═══ Material to process ═══

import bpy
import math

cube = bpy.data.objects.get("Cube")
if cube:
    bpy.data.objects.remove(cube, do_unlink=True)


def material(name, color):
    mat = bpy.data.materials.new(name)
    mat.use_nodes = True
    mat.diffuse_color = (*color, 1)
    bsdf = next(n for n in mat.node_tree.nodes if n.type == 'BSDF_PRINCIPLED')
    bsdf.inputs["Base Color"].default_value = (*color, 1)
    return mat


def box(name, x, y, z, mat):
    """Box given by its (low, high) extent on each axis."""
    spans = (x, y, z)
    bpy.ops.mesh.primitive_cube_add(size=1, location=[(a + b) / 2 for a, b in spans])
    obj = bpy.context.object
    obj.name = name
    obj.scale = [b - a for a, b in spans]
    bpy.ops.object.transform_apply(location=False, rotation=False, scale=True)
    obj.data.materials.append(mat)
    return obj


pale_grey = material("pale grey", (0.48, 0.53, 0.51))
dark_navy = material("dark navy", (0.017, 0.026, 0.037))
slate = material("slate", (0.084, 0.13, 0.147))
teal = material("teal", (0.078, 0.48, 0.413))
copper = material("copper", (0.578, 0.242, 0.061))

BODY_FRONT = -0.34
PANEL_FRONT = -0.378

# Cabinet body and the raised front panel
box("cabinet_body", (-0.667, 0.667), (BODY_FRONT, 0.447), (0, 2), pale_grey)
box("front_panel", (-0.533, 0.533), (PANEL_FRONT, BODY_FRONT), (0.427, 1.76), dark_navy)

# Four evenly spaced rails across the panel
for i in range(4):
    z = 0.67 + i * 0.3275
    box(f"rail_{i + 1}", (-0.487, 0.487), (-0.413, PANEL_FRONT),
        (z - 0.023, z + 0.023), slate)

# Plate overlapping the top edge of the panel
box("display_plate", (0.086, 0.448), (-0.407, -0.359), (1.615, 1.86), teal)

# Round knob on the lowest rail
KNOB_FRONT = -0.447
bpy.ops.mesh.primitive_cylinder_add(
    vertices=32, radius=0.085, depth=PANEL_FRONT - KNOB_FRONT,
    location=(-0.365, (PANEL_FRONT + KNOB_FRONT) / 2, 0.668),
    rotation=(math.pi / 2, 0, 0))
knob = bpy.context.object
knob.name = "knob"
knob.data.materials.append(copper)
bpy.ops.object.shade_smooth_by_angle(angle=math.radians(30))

═══

#### [Required action]
Repeat the data exactly. Leave nothing out.

#### [Task solution]
import bpy
import math

cube = bpy.data.objects.get("Cube")
if cube:
    bpy.data.objects.remove(cube, do_unlink=True)


def material(name, color):
    mat = bpy.data.materials.new(name)
    mat.use_nodes = True
    mat.diffuse_color = (*color, 1)
    bsdf = next(n for n in mat.node_tree.nodes if n.type == 'BSDF_PRINCIPLED')
    bsdf.inputs["Base Color"].default_value = (*color, 1)
    return mat


def box(name, x, y, z, mat):
    """Box given by its (low, high) extent on each axis."""
    spans = (x, y, z)
    bpy.ops.mesh.primitive_cube_add(size=1, location=[(a + b) / 2 for a, b in spans])
    obj = bpy.context.object
    obj.name = name
    obj.scale = [b - a for a, b in spans]
    bpy.ops.object.transform_apply(location=False, rotation=False, scale=True)
    obj.data.materials.append(mat)
    return obj


pale_grey = material("pale grey", (0.48, 0.53, 0.51))
dark_navy = material("dark navy", (0.017, 0.026, 0.037))
slate = material("slate", (0.084, 0.13, 0.147))
teal = material("teal", (0.078, 0.48, 0.413))
copper = material("copper", (0.578, 0.242, 0.061))

BODY_FRONT = -0.34
PANEL_FRONT = -0.378

# Cabinet body and the raised front panel
box("cabinet_body", (-0.667, 0.667), (BODY_FRONT, 0.447), (0, 2), pale_grey)
box("front_panel", (-0.533, 0.533), (PANEL_FRONT, BODY_FRONT), (0.427, 1.76), dark_navy)

# Four evenly spaced rails across the panel
for i in range(4):
    z = 0.67 + i * 0.3275
    box(f"rail_{i + 1}", (-0.487, 0.487), (-0.413, PANEL_FRONT),
        (z - 0.023, z + 0.023), slate)

# Plate overlapping the top edge of the panel
box("display_plate", (0.086, 0.448), (-0.407, -0.359), (1.615, 1.86), teal)

# Round knob on the lowest rail
KNOB_FRONT = -0.447
bpy.ops.mesh.primitive_cylinder_add(
    vertices=32, radius=0.085, depth=PANEL_FRONT - KNOB_FRONT,
    location=(-0.365, (PANEL_FRONT + KNOB_FRONT) / 2, 0.668),
    rotation=(math.pi / 2, 0, 0))
knob = bpy.context.object
knob.name = "knob"
knob.data.materials.append(copper)
bpy.ops.object.shade_smooth_by_angle(angle=math.radians(30))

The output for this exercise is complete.